Heavily pretreated patients (n = 55) were enrolled in the retrospective, single-center study. These patients had a mean number of 3.4 prior lines of chemotherapy received (range 1-9).
The median overall survival (OS) was 14 months (95% CI, 11-not reached) with a 6-month OS rate of 93.7% and a 12-month rate of 65%. The objective response rate (ORR) was 42%, including 3 patients with a complete response (CR). Slightly less than half (49%) of patients achieved stable disease and the total clinical benefit rate was 91%. The median progression-free survival (PFS) was 7.8 months (95% CI, 4.5-10.3) and the 6-month and 12-month PFS rates of were 61.1% and 24.5%, respectively.
Stable disease at 24 weeks or more was reported in 26% of patients and was 74% at less than 24 weeks. Only 9% of the patients included in the retrospective study experienced disease progression.
Investigators reported that these data also demonstrated improved quality-of-life outcomes.
The mean age of patients in the retrospective study was 63.4 years. Nine patients (17%) were BRCA positive, 11 (20%) were PD-L1 positive, and 32 (58%) had a history of platinum chemotherapy resistance. Prior bevacizumab therapy was reported in 30 (55%) of those in the trial and 3 (6%) had previous cyclophosphamide treatment.
Single-agent immune checkpoint inhibitors are not largely effective in the treatment of recurrent ovarian cancer and because there is limited efficacy with traditional second-line chemotherapies in this patient population, investigators aimed to determine if the combination therapy would have a promising efficacy with ORR and PFS as measurements of the efficacy primary end point.
The combination therapy had a minimal toxicity in the retrospective study. The most common adverse events (AEs) of any grade included fatigue, nausea/vomiting, abdominal pain, and constipation. Fatigue has the highest incidence, reported among over 90% of patients.
Comparatively, in the phase 2 trial, patients in the safety population (n = 40) experienced AEs of any grade and grade 3 or 4 at a rate of 83.5% and 32.5%, respectively.2
The median PFS was 10.0 months (90% CI, 6.5-17.4). The ORR was 47.5%, including a 7.5% CR rate. The clinical benefit rate was 95% with 47.5% of patients having stable disease.
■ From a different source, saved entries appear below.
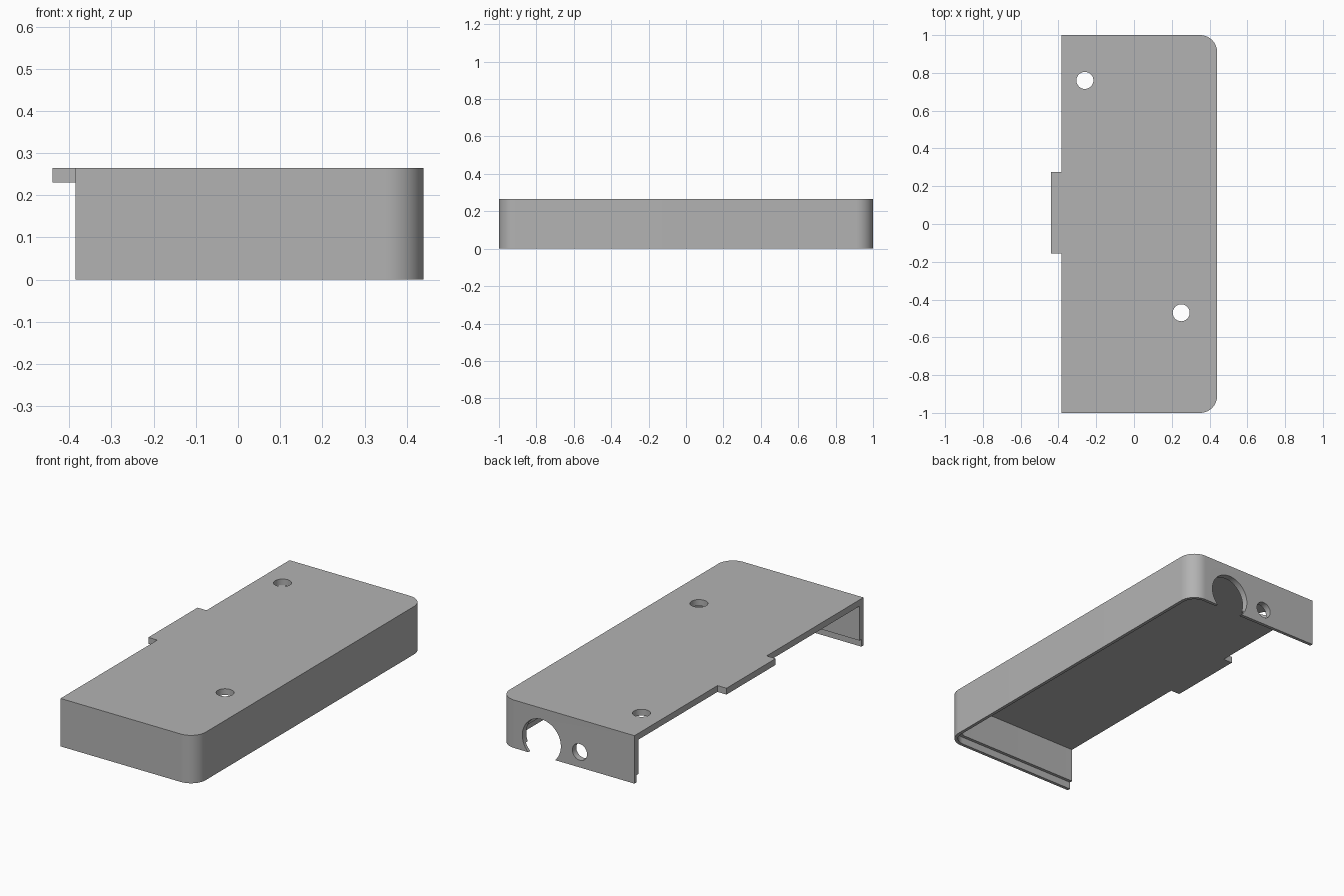
import bpy, bmesh, math
from mathutils import Matrix

old = bpy.data.objects.get("Cube")
if old:
    bpy.data.objects.remove(old, do_unlink=True)

# Main dimensions
OPEN_X, SIDE_X, END_Y, HEIGHT = -0.385, 0.44, 1.0, 0.265
RADIUS, WALL, LIP, LIP_HEIGHT = 0.09, 0.035, 0.018, 0.04
PLATE_Z = HEIGHT - WALL

grey = bpy.data.materials.new("plain grey")
grey.use_nodes = True
colour = (0.45, 0.45, 0.45, 1)
grey.diffuse_color = colour
grey.node_tree.nodes["Principled BSDF"].inputs["Base Color"].default_value = colour


def make_object(name, bm):
    bmesh.ops.recalc_face_normals(bm, faces=bm.faces)
    mesh = bpy.data.meshes.new(name)
    bm.to_mesh(mesh)
    bm.free()
    mesh.materials.append(grey)
    obj = bpy.data.objects.new(name, mesh)
    bpy.context.collection.objects.link(obj)
    return obj


def rounded_slab(name, inset, x_open, z0, z1, steps=16):
    """Slab square at the open side and rounded at the two far corners."""
    r, ey, ex = RADIUS - inset, END_Y - inset, SIDE_X - inset
    upper = []
    for i in range(steps + 1):
        a = math.pi / 2 * i / steps
        upper.append((ex - r + r * math.cos(a), ey - r + r * math.sin(a)))
    upper.append((x_open, ey))
    outline = upper + [(x, -y) for x, y in reversed(upper)]
    bm = bmesh.new()
    face = bm.faces.new([bm.verts.new((x, y, z0)) for x, y in outline])
    ext = bmesh.ops.extrude_face_region(bm, geom=[face])
    top = [v for v in ext["geom"] if isinstance(v, bmesh.types.BMVert)]
    bmesh.ops.translate(bm, verts=top, vec=(0, 0, z1 - z0))
    return make_object(name, bm)


def cylinder(name, centre, radius, axis):
    bm = bmesh.new()
    turn = Matrix.Rotation(math.pi / 2, 4, 'X') if axis == 'Y' else Matrix()
    bmesh.ops.create_cone(bm, cap_ends=True, segments=48, radius1=radius, radius2=radius,
                          depth=0.2, matrix=Matrix.Translation(centre) @ turn)
    return make_object(name, bm)


def box(name, low, high):
    bm = bmesh.new()
    bmesh.ops.create_cube(bm, size=1)
    for v in bm.verts:
        v.co = [l + (c + 0.5) * (h - l) for c, l, h in zip(v.co, low, high)]
    return make_object(name, bm)


def combine(target, tool, operation):
    mod = target.modifiers.new("combine", 'BOOLEAN')
    mod.operation, mod.solver, mod.object = operation, 'EXACT', tool
    bpy.context.view_layer.objects.active = target
    bpy.ops.object.modifier_apply(modifier=mod.name)
    bpy.data.objects.remove(tool, do_unlink=True)


# Cover: hollow from below and along the open side
cover = rounded_slab("cover", 0, OPEN_X, 0, HEIGHT)
combine(cover, rounded_slab("cavity", WALL, OPEN_X - 0.2, -0.1, PLATE_Z), 'DIFFERENCE')

# Stepped lip around the inside of the bottom rim
combine(cover, rounded_slab("lip_step", LIP, OPEN_X - 0.2, -0.1, LIP_HEIGHT), 'DIFFERENCE')

# Screw holes in the top, then the two openings in the back wall
for centre, radius, axis in [
    ((-0.26, 0.76, HEIGHT), 0.045, 'Z'),
    ((0.25, -0.47, HEIGHT), 0.045, 'Z'),
    ((0.183, END_Y, 0.085), 0.118, 'Y'),
    ((-0.05, END_Y, 0.085), 0.045, 'Y'),
]:
    combine(cover, cylinder("hole", centre, radius, axis), 'DIFFERENCE')

# Tab on the open edge of the top plate
tab = box("tab", (-SIDE_X, -0.155, PLATE_Z), (OPEN_X + 0.03, 0.275, HEIGHT))
combine(cover, tab, 'UNION')

# Smooth the round parts, keep the edges sharp
bpy.ops.object.select_all(action='DESELECT')
cover.select_set(True)
bpy.context.view_layer.objects.active = cover
bpy.ops.object.shade_smooth_by_angle(angle=math.radians(30))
The durable response rate was 25%.
The combination of pembrolizumab, bevacizumab, and metronomic cyclophosphamide may be a future treatment for recurrent ovarian cancer, study authors wrote in conclusion.